He’s watched time — and prospects — pass him by. And he’s not considered a favorite to make the Twins bullpen this year.
Yet he tries to carry himself as if he belongs and has tried to pitch like he belongs. He owns a chain that bears the word “perseverance” as he waits for his chance.
He’s 29 years old.
“Whether I do or I don’t, I feel like I can pitch up there,” he said after a workout Monday. “I feel like I can get outs up there. Whether my stuff plays up there or not that it is not for me to decide. I’m just there to get outs. I feel my stuff can get hitters out 10 times out of 10 times.”
His fastball usually sits in the upper 80s, but has good movement. He couples that with some deception, a slider and a changeup he’s fine-tuning to throw against lefthanded hitters.
His tools have been more than good enough in the minors. In 254 minor league games, Slama has a 1.99 ERA with exactly 100 saves, has held opponents to a .186 batting average and averaged 12.4 strikeouts per nine innings. Last season, Slama posted a 1.24 ERA with 56 strikeouts in 36⅓ innings.
Yet Slama’s major league career consists of seven appearances — five in 2010 and two in 2011. It doesn’t add up.
When the Twins have needed a bullpen arm, they have turned to others.
“Patience has been one of my strong points,” Slama said. “I’ve learned to have patience my whole career.”
Slama was born in Orange, Calif., and signed with Cal-Riverside out of high school. After a redshirt year, he was cut from the team and headed for Santa Ana CC. He posted a 5.54 ERA his year but cut it down to 2.51 the second year, earning a scholarship to the University of San Diego.

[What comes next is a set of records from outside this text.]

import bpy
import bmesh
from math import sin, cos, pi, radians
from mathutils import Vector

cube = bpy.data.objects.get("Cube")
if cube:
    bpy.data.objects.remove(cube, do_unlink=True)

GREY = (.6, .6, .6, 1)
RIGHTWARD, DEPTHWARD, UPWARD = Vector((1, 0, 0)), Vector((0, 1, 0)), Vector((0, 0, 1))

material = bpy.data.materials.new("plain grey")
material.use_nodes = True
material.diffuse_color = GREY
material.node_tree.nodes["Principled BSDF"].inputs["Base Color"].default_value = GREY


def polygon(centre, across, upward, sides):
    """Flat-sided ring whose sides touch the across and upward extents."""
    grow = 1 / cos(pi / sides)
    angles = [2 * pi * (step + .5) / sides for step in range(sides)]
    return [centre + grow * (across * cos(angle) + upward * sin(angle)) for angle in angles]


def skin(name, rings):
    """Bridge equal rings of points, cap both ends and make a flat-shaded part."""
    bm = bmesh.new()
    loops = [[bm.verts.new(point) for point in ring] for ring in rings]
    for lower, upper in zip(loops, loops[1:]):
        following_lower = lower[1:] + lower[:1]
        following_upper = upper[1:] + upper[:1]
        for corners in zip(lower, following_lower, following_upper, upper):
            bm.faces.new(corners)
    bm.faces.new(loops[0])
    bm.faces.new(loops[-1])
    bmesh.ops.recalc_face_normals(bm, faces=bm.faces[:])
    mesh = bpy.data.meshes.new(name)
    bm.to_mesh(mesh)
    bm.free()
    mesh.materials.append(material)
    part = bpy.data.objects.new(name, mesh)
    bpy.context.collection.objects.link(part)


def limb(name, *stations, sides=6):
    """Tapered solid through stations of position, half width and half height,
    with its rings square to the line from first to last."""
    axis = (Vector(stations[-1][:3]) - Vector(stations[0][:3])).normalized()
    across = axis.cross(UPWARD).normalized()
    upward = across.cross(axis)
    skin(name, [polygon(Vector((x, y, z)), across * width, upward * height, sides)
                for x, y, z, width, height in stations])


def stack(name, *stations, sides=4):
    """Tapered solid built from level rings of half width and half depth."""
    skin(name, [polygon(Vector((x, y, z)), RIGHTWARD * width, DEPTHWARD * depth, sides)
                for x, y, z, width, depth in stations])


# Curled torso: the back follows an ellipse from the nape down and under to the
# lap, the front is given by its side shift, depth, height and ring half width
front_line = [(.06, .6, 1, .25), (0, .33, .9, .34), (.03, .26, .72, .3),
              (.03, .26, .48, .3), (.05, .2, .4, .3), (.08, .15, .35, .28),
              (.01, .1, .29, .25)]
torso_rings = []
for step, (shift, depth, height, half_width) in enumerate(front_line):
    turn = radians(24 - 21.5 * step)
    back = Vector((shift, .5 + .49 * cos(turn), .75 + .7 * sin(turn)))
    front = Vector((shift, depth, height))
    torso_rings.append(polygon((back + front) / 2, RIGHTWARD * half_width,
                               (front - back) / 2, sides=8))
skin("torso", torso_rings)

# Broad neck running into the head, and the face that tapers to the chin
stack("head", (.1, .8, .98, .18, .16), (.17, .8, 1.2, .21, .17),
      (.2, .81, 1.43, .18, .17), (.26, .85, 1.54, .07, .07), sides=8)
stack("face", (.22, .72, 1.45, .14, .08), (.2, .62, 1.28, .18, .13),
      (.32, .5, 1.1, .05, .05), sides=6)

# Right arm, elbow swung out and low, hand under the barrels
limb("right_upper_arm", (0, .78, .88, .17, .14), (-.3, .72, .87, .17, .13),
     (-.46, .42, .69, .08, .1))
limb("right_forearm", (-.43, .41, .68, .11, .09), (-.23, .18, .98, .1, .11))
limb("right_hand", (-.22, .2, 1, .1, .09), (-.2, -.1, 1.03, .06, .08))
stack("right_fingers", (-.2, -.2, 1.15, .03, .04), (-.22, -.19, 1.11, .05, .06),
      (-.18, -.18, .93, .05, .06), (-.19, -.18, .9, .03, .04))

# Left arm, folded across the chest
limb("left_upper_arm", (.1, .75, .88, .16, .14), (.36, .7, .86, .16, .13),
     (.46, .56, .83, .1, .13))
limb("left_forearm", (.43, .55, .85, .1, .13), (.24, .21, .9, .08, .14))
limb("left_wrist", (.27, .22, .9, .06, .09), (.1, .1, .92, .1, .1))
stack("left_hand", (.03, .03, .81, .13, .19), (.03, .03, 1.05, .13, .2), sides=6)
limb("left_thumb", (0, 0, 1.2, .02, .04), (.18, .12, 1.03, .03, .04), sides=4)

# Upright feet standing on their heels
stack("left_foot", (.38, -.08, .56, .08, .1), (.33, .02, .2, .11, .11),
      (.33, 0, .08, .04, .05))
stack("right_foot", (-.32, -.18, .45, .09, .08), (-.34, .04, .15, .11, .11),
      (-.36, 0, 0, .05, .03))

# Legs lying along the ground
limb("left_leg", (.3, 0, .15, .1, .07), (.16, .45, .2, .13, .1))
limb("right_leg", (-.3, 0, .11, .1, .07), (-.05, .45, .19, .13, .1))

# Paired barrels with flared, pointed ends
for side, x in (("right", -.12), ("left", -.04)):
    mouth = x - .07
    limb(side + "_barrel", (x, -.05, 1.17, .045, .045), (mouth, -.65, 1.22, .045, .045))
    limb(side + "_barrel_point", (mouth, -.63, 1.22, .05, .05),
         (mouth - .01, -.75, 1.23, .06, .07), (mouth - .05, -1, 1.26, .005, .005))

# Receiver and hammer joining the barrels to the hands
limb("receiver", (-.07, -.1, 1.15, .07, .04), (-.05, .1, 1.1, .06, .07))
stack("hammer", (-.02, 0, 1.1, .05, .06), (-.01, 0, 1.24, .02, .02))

The Twins drafted him in the 39th round in 2006 and he quickly flourished. He was the Twins’ minor league pitcher of the year in 2008 and has pitched at Class AAA Rochester the past four seasons.
Injuries played a role in him not getting a shot the past two seasons. His 2011 season ended in July because of a flexor pronator strain. He missed two months last season when a line drive hit by Miguel Tejada caused a right leg contusion.
His statistics scream for a call-up, if he can stay healthy.
“Look at the numbers, and depending on the situation and the league, some of them are certainly valid,” Twins General Manager Terry Ryan said. “But ultimately, when it comes to productivity, this is a different league. Health is a piece of the equation with him, a big piece. If he keeps doing the job, he’ll get an opportunity.”
Does Ryan feel he has major league stuff?
“What would you call big-league stuff? A radar gun? No.” Ryan replied. “He’s an 88 mph guy. He’s a deceptive guy. The ball comes out of his shirt. I don’t care how hard a guy throws, nobody cares, as long as he gets people out. And he has shown that ability. When he’s been healthy, he’s put up impressive numbers.”
Slama gave up three runs in two-thirds of an inning on Feb. 24 in his first spring outing. He came back four days later with a scoreless inning and could pitch Tuesday when the Twins play host to the Rays. The Twins have a core of relievers returning from last season. Newcomers Tim Wood and Josh Roenicke are out of options. Rule 5 pick Ryan Pressly has to stay on the major league roster.
It could be tough for Slama to break through again. If he can’t get a long look this season, he’ll be a free agent at the end of the year.
“Overcoming things isn’t something that I’m afraid to do,” Slama said. “I kind of like being the underdog. trying to prove myself.’’